In many youth sports it's common for parents to stand at the sidelines shouting instructions or praise. This is looked down upon in swimming not only because it is unsafe, but also because this behavior undermines a coach's authority.
"If you decide to watch practice the most important thing you can do is allow your child to focus on the coach and on the tasks at hand," USA Swimming states on its website. "[...] In fact, just as you would never interrupt a school classroom to talk [to] your child, you should not interrupt a practice by attempting to communicate directly with your child."
Here are a few behaviors you'll want to avoid during practice:

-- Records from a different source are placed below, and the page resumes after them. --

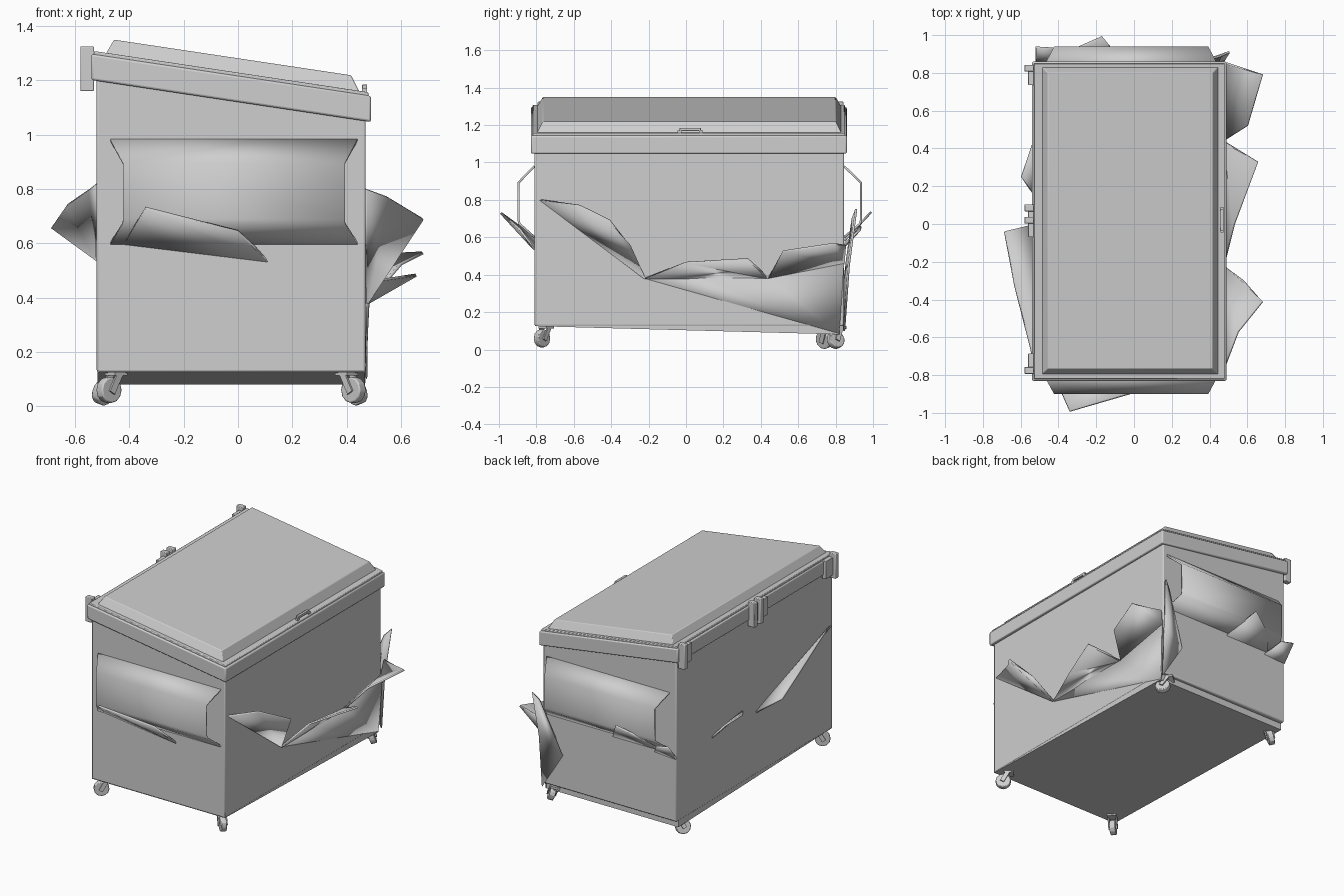
import bpy, bmesh, math
from mathutils import Vector, Matrix

if "Cube" in bpy.data.objects:
    bpy.data.objects.remove(bpy.data.objects["Cube"], do_unlink=True)

grey = bpy.data.materials.new("light_grey_metal")
grey.use_nodes = True
grey.diffuse_color = (0.62, 0.62, 0.62, 1)
grey.node_tree.nodes["Principled BSDF"].inputs["Base Color"].default_value = grey.diffuse_color


def finish(name, bm, bevel=0, sheet=0):
    bmesh.ops.recalc_face_normals(bm, faces=bm.faces)
    mesh = bpy.data.meshes.new(name)
    bm.to_mesh(mesh)
    bm.free()
    mesh.materials.append(grey)
    ob = bpy.data.objects.new(name, mesh)
    bpy.context.collection.objects.link(ob)
    if sheet:
        mod = ob.modifiers.new("thickness", "SOLIDIFY")
        mod.thickness, mod.offset = sheet, 0
    if bevel:
        mod = ob.modifiers.new("edges", "BEVEL")
        mod.width, mod.segments = bevel, 2
    bpy.context.view_layer.objects.active = ob
    ob.select_set(True)
    bpy.ops.object.shade_smooth_by_angle(angle=math.radians(30))
    ob.select_set(False)
    return ob


def slope(x):
    """Height of the slanted rim top at a given x."""
    return 1.228 - 0.15 * x


def block(name, xs, ys, low, high, bevel=0, inset=0):
    """Box whose bottom and top heights are functions of x and y."""
    bm = bmesh.new()
    bmesh.ops.create_cube(bm, size=2)
    cx, cy = sum(xs) / 2, sum(ys) / 2
    for v in bm.verts:
        top = v.co.z > 0
        shrink = inset if top else 0
        x = cx + v.co.x * ((xs[1] - xs[0]) / 2 - shrink)
        y = cy + v.co.y * ((ys[1] - ys[0]) / 2 - shrink)
        v.co = (x, y, (high if top else low)(x, y))
    return finish(name, bm, bevel)


def level(z):
    return lambda x, y: z


def rim_height(offset):
    return lambda x, y: slope(x) + offset


# Bin body, sagging floor, rim and raised lid
block("body", (-0.52, 0.47), (-0.81, 0.845), level(0.125), rim_height(-0.04), 0.008)
block("floor", (-0.518, 0.468), (-0.808, 0.82),
      lambda x, y: 0.103 - 0.027 * y, level(0.16))
block("rim", (-0.54, 0.49), (-0.83, 0.86), rim_height(-0.108), rim_height(-0.012), 0.008)
block("rim_lip", (-0.53, 0.48), (-0.82, 0.85), rim_height(-0.03), rim_height(0), 0.004)
block("lid", (-0.49, 0.45), (-0.80, 0.835), rim_height(-0.01), rim_height(0.053), 0.004, 0.034)

# Lid handle
for y in (-0.045, 0.07):
    block("handle_foot", (0.457, 0.475), (y, y + 0.02), level(1.13), level(1.172))
block("handle_bar", (0.457, 0.475), (-0.035, 0.08), level(1.168), level(1.185), 0.003)

# Hinges along the high edge
for y, side in ((0.825, -1), (0.085, -1), (0.02, -1), (-0.775, 1)):
    block("hinge_prong", (-0.58, -0.53), (y - 0.018, y + 0.018), level(1.16), level(1.325), 0.004)
    a, b = sorted((y, y + side * 0.09))
    block("hinge_plate", (-0.56, -0.53), (a, b), level(1.18), level(1.30), 0.003)

# Lifting sleeves: bent sheet with tapered ends, on the front and the back
for name, wall, out in (("front_sleeve", -0.81, -0.895), ("back_sleeve", 0.845, 0.935)):
    bm = bmesh.new()
    rows = []
    for y, z, half in ((wall, 0.98, 0.455), (out, 0.893, 0.408), (out, 0.69, 0.408),
                       (out * 0.995, 0.672, 0.41), (wall, 0.60, 0.455)):
        rows.append([bm.verts.new((-0.015 + s * half, y, z)) for s in (-1, 1)])
    for r, s in zip(rows, rows[1:]):
        bm.faces.new((r[0], r[1], s[1], s[0]))
    finish(name, bm, sheet=0.012)


def flap(name, *points, thick=0.012):
    """Torn sheet: a fan from the first point over the others."""
    bm = bmesh.new()
    vs = [bm.verts.new(p) for p in points]
    for a, b in zip(vs[1:], vs[2:]):
        bm.faces.new((vs[0], a, b))
    finish(name, bm, sheet=thick)


# Torn flaps on the left wall
flap("left_flap_front", (0.475, -0.22, 0.38), (0.47, -0.78, 0.80), (0.55, -0.57, 0.77),
     (0.68, -0.41, 0.69), (0.575, -0.3, 0.56))
flap("left_flap_middle", (0.475, 0.44, 0.38), (0.475, -0.22, 0.38), (0.53, 0.0, 0.465),
     (0.655, 0.33, 0.483), (0.53, 0.4, 0.42))
flap("left_flap_back", (0.475, 0.845, 0.46), (0.475, 0.44, 0.38), (0.6, 0.52, 0.525),
     (0.68, 0.79, 0.565), (0.49, 0.85, 0.56))
# Bulged wall under the left flaps
flap("left_bulge", (0.465, 0.82, 0.085), (0.47, -0.22, 0.38), (0.48, 0.1, 0.385),
     (0.48, 0.44, 0.38), (0.48, 0.845, 0.46), thick=0.008)

# Torn flaps on the front, right and back walls
flap("front_flap", (0.108, -0.81, 0.535), (-0.42, -0.81, 0.60), (-0.34, -0.99, 0.73),
     (0.0, -0.89, 0.645), (0.06, -0.85, 0.587))
flap("right_flap_large", (-0.52, 0.0, 0.54), (-0.685, -0.04, 0.66), (-0.63, -0.33, 0.74),
     (-0.545, -0.66, 0.80), (-0.52, -0.79, 0.82))
flap("right_flap_small", (-0.52, 0.14, 0.60), (-0.595, 0.25, 0.64),
     (-0.55, 0.38, 0.60), (-0.52, 0.47, 0.55))
flap("back_flap_inner", (-0.38, 0.845, 0.58), (-0.05, 0.845, 0.58),
     (-0.17, 0.99, 0.735), (-0.33, 0.92, 0.66))
flap("back_flap_outer", (-0.52, 0.845, 0.55), (-0.36, 0.845, 0.56),
     (-0.43, 0.93, 0.64), (-0.52, 0.935, 0.66))
flap("back_corner_spike", (0.32, 0.845, 0.35), (0.475, 0.845, 0.10), (0.48, 0.87, 0.45),
     (0.505, 0.91, 0.75), (0.46, 0.89, 0.70), (0.45, 0.86, 0.47))


def caster(name, x, y, z, turn, tilt=0):
    """Wheel with a fork, turned about the vertical."""
    place = Matrix.Translation((x, y, z)) @ Matrix.Rotation(turn, 4, "Z") @ Matrix.Rotation(tilt, 4, "X")
    bm = bmesh.new()
    bmesh.ops.create_cone(bm, cap_ends=True, segments=12, radius1=0.048, radius2=0.048, depth=0.036,
                          matrix=place @ Matrix.Rotation(math.pi / 2, 4, "X"))
    finish(name + "_wheel", bm, 0.005)
    bm = bmesh.new()
    for s in (-1, 1):
        arm = Matrix.Translation((0.015, s * 0.025, 0.03)) @ Matrix.Rotation(0.5, 4, "Y")
        bmesh.ops.create_cube(bm, matrix=place @ arm @ Matrix.Diagonal((0.026, 0.008, 0.09, 1)))
    top = Matrix.Translation((0.035, 0, 0.06))
    bmesh.ops.create_cube(bm, matrix=place @ top @ Matrix.Diagonal((0.06, 0.058, 0.014, 1)))
    finish(name + "_fork", bm)


caster("front_right_caster", -0.475, -0.77, 0.06, 0.7)
caster("front_left_caster", 0.425, -0.77, 0.06, 2.4)
caster("back_right_caster", -0.495, 0.74, 0.052, 0.9, 0.3)
caster("back_left_caster", 0.435, 0.80, 0.052, 2.2, -0.3)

- Fixing equipment - You're not always going to be around when something goes wrong. Young athletes need to become self-reliant and learn to maintain their own equipment.
- Providing encouragement - Sometimes children can misinterpret encouragement and think that you want them to swim faster. This may be the exact opposite of what the coach wants. Also, young athletes should want to learn a skill for their personal satisfaction rather than wanting to please their parents.
- Signaling instructions - Children miss the coach's instructions all the time. Part of becoming a better athlete is learning how to listen to instructions and ask questions when they are unsure. When a child relies on you as a backup, they'll never really learn to pay attention.
There may be a situation in which you need to communicate directly with your child or pull them out of practice early. Before rushing to the pool and yanking your child out of the water, explain the situation to the coaching staff. They will accommodate you.
Swim practice is a time for your young athlete to learn without distraction. Parents can spend the hour or two getting to know each other and discussing swim team swimsuits.